Effia and Esi: two sisters with two very different destinies. One sold into slavery; one a slave trader's wife. The consequences of their fate reverberate through the generations that follow. Taking us from the Gold Coast of Africa to the cotton-picking plantations of Mississippi; from the missionary schools of Ghana to the dive bars of Harlem, spanning three continents and seven generations, Yaa Gyasi has written a miraculous novel - the intimate, gripping story of a brilliantly vivid cast of characters and through their lives the very story of America itself.…


Ghana Must Go

By Taiye Selasi,

Book cover of Ghana Must Go

A propulsive, elegant novel that goes back and forth in time remembering the progressive scattering of a family across the globe because of a singular decision by its patriarch – to leave – and then charting their coming back together. It moved me, putting its finger on the meaning of family in a way that felt true and specific to my own experiences as a son and a brother.

Ghana Must Go

By Taiye Selasi,

Why should I read it?

1 author picked Ghana Must Go as one of their favorite books, and they share why you should read it.

What is this book about?

A "buoyant" and "rapturous" debut novel (The Wall Street Journal) about the transformative power of unconditional love

Electric, exhilarating, and beautifully crafted, Ghana Must Go introduces the world to Taiye Selasi, a novelist of extraordinary talent. In a sweeping narrative that takes readers from Accra to Lagos to London to New York, it is at once a portrait of a modern family and an exploration of the importance of where we come from to who we are.

A renowned surgeon and failed husband, Kweku Sai dies suddenly at dawn outside his home in suburban Accra. The news of his death…


5 book lists we think you will like!

Interested in Ghana, people with disabilities, and disability?

7,000+ authors have recommended their favorite books and what they love about them. Browse their picks for the best books about Ghana, people with disabilities, and disability.

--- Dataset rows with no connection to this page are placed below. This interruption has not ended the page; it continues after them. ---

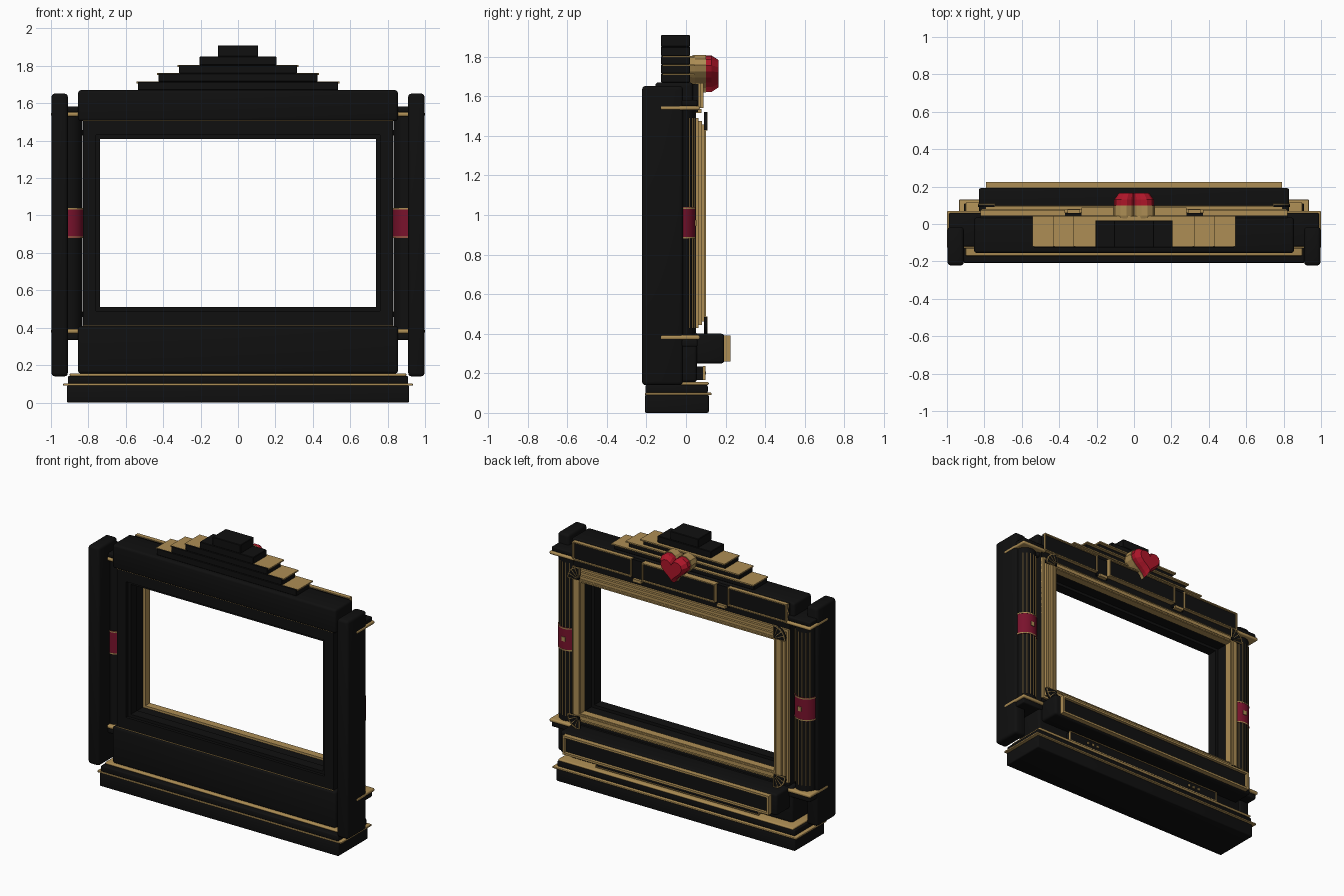
import bpy, bmesh, math
from mathutils import Matrix

if "Cube" in bpy.data.objects:
    bpy.data.objects.remove(bpy.data.objects["Cube"])


def material(name, rgb):
    m = bpy.data.materials.new(name)
    m.diffuse_color = (*rgb, 1)
    m.use_nodes = True
    m.node_tree.nodes["Principled BSDF"].inputs["Base Color"].default_value = m.diffuse_color
    return m


BLACK = material("black lacquer", (0.005, 0.005, 0.005))
GOLD = material("antique gold", (0.42, 0.27, 0.09))
CRIMSON = material("crimson", (0.19, 0.006, 0.025))
RED = material("ruby red", (0.42, 0.008, 0.022))


def finish(bm, name, mat, smooth=True):
    bmesh.ops.recalc_face_normals(bm, faces=bm.faces)
    me = bpy.data.meshes.new(name)
    bm.to_mesh(me)
    bm.free()
    me.materials.append(mat)
    ob = bpy.data.objects.new(name, me)
    bpy.context.collection.objects.link(ob)
    if smooth:
        bpy.ops.object.select_all(action='DESELECT')
        ob.select_set(True)
        bpy.context.view_layer.objects.active = ob
        bpy.ops.object.shade_smooth_by_angle(angle=math.radians(30))
    return ob


def box(name, x, y, z, mat, bevel=0.0, seg=3):
    bm = bmesh.new()
    bmesh.ops.create_cube(bm, size=1)
    for v in bm.verts:
        v.co = [(a + b) / 2 + c * (b - a) for (a, b), c in zip((x, y, z), v.co)]
    if bevel:
        bmesh.ops.bevel(bm, geom=bm.edges[:], offset=bevel, segments=seg, profile=0.5, affect='EDGES')
    return finish(bm, name, mat, bool(bevel))


def loft(name, rings, mat):
    """Closed outlines joined into a capped solid."""
    bm = bmesh.new()
    vs = [[bm.verts.new(p) for p in r] for r in rings]
    n = len(rings[0])
    for a, b in zip(vs, vs[1:]):
        for i in range(n):
            bm.faces.new((a[i], a[(i + 1) % n], b[(i + 1) % n], b[i]))
    bm.faces.new(vs[0])
    bm.faces.new(vs[-1])
    return finish(bm, name, mat, False)


def frame(name, x, z, w, y, mat):
    """Rectangular ring; x, z are outer limits, w is (side, end) border width."""
    bm = bmesh.new()
    loops = []
    for dx, dz, yy in ((0, 0, y[0]), (0, 0, y[1]), (w[0], w[1], y[1]), (w[0], w[1], y[0])):
        x0, x1, z0, z1 = x[0] + dx, x[1] - dx, z[0] + dz, z[1] - dz
        loops.append([bm.verts.new(p) for p in ((x0, yy, z0), (x1, yy, z0), (x1, yy, z1), (x0, yy, z1))])
    for k in range(4):
        a, b = loops[k], loops[(k + 1) % 4]
        for i in range(4):
            bm.faces.new((a[i], a[(i + 1) % 4], b[(i + 1) % 4], b[i]))
    return finish(bm, name, mat, False)


def cylinder(name, x, y, r, z, mat):
    bm = bmesh.new()
    bmesh.ops.create_cone(bm, cap_ends=True, segments=32, radius1=r, radius2=r, depth=z[1] - z[0],
                          matrix=Matrix.Translation((x, y, (z[0] + z[1]) / 2)))
    return finish(bm, name, mat)


def span(s, a, b):
    return tuple(sorted((s * a, s * b)))


# Plinth
box("plinth_lower", (-.915, .915), (-.208, .115), (0, .092), BLACK, .008)
box("plinth_gold_line", (-.935, .935), (-.207, .13), (.09, .102), GOLD, .004)
box("plinth_upper", (-.91, .91), (-.205, .11), (.1, .142), BLACK, .008)
box("plinth_gold_ledge", (-.9, .9), (-.17, .115), (.141, .156), GOLD, .006)

# Body: lower rail, header, stiles and inner bezel round the opening
box("lower_rail", (-.855, .855), (-.155, .055), (.155, .41), BLACK, .015)
box("header", (-.855, .855), (-.155, .035), (1.505, 1.67), BLACK, .015)
frame("body_ring", (-.83, .83), (.36, 1.56), (.07, .13), (-.14, .05), BLACK)
frame("inner_bezel", (-.79, .79), (.45, 1.47), (.053, .06), (-.12, -.05), BLACK)
for z in (.407, 1.508):
    box("front_gold_line", (-.83, .83), (-.146, -.1), (z - .004, z + .004), GOLD)

# Stepped gold moulding on the rear side
for ox, z0, z1, y1 in ((.83, .43, 1.49, .064), (.815, .445, 1.475, .08), (.795, .462, 1.457, .096)):
    frame("gold_moulding", (-ox, ox), (z0, z1), (ox - .742, .505 - z0), (.045, y1), GOLD)
for ox, z0, z1 in ((.77, .483, 1.437), (.755, .495, 1.425)):
    frame("gold_moulding_lip", (-ox, ox), (z0, z1), (.007, .007), (.09, .1), GOLD)

for s in (-1, 1):
    # Outer posts
    box("outer_post", span(s, .91, .997), (-.222, -.015), (.14, 1.652), BLACK, .018)
    # Fluted column with capitals
    cx, cy = s * .905, -.03
    cylinder("column", cx, cy, .073, (.37, 1.55), BLACK)
    for a in range(40, 141, 20):
        px, py = cx + .073 * math.cos(math.radians(a)), cy + .073 * math.sin(math.radians(a))
        cylinder("column_gold_flute", px, py, .0035, (.43, 1.49), GOLD)
    cylinder("crimson_band", cx, cy, .078, (.88, 1.04), CRIMSON)
    for z in (.885, 1.035):
        cylinder("band_gold_rim", cx, cy, .0795, (z - .004, z + .004), GOLD)
    box("band_gold_stud", (cx - .014, cx + .014), (.04, .052), (.945, .975), GOLD)
    for z0, z1 in ((.37, .393), (1.53, 1.552)):
        box("gold_cap", span(s, .805, 1.0), (-.13, .07), (z0, z1), GOLD, .009)
    for z0, z1 in ((.335, .372), (1.55, 1.582)):
        box("black_capital", span(s, .815, .99), (-.12, .058), (z0, z1), BLACK, .008)

    # Corner fans
    for zc, t in ((1.43, 1), (.485, -1)):
        def fan_pt(a, r, y):
            return (s * (.745 + r * math.cos(a)), y, zc + t * r * math.sin(a))
        rim = [i * math.pi / 16 for i in range(9)]
        loft("corner_fan", [[fan_pt(0, 0, y)] + [fan_pt(a, .09, y) for a in rim] for y in (.09, .105)], BLACK)
        loft("fan_gold_rim", [[fan_pt(a, .09, y) for a in rim] + [fan_pt(a, .083, y) for a in rim[::-1]]
                              for y in (.1, .109)], GOLD)
        for a in rim[::2]:
            loft("fan_gold_spoke", [[fan_pt(a - .03, .02, y), fan_pt(a - .03, .086, y),
                                     fan_pt(a + .03, .086, y), fan_pt(a + .03, .02, y)]
                                    for y in (.1, .109)], GOLD)

    # Header side panels and dividers
    px = span(s, .37, .82)
    box("header_side_panel", px, (.03, .062), (1.545, 1.662), BLACK)
    frame("header_side_trim", px, (1.54, 1.668), (.008, .008), (.045, .075), GOLD)
    box("divider", span(s, .275, .37), (.03, .06), (1.52, 1.66), BLACK)
    box("divider_gold_foot", span(s, .29, .355), (.04, .078), (1.515, 1.535), GOLD)

# Header centre panel
box("header_centre_panel", (-.275, .275), (.03, .075), (1.545, 1.662), BLACK)
frame("header_centre_trim", (-.28, .28), (1.54, 1.668), (.008, .008), (.045, .088), GOLD)

# Stepped pediment with gold slabs
z = 1.67
for hw, top, gold in ((.535, 1.715, 1), (.425, 1.76, 1), (.315, 1.803, 1), (.205, 1.85, 0), (.108, 1.91, 0)):
    box("pediment_step", (-hw, hw), (-.126, .02), (z, top), BLACK, .003, 1)
    if gold:
        box("pediment_gold_slab", (-hw - .009, hw + .009), (-.12, .042), (top - .008, top + .001), GOLD)
    z = top


# Heart gem in a gold setting
def heart(y, k):
    pts = []
    for i in range(24):
        t = (i + .0) * math.tau / 24
        hx = 16 * math.sin(t) ** 3
        hz = 13 * math.cos(t) - 5 * math.cos(2 * t) - 2 * math.cos(3 * t) - math.cos(4 * t) + 2.5
        pts.append((hx * .007 * k, y, 1.715 + hz * .0067 * k))
    return pts


loft("heart_gold_setting", [heart(.018, .9), heart(.045, 1), heart(.1, 1)], GOLD)
loft("heart_gem", [heart(.095, .95), heart(.13, .95), heart(.165, .72)], RED)

# Lower rear panel with gold bezel
box("lower_panel", (-.83, .83), (.03, .193), (.25, .4), BLACK, .015)
box("lower_panel_face", (-.78, .78), (.18, .205), (.268, .382), BLACK)
frame("lower_panel_bezel", (-.79, .79), (.26, .39), (.014, .014), (.19, .225), GOLD)

# Small vent panel below it
box("vent_panel", (-.62, .62), (.05, .093), (.167, .235), BLACK)
frame("vent_gold_trim", (-.625, .625), (.165, .237), (.006, .006), (.085, .098), GOLD)
for s in (-1, 1):
    for i in range(3):
        x = s * (.39 + .04 * i)
        box("vent_gold_bead", (x - .008, x + .008), (.09, .1), (.193, .209), GOLD)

Ghana Explore 16 books about Ghana
People With Disabilities Explore 46 books about people with disabilities
Disability Explore 46 books about disability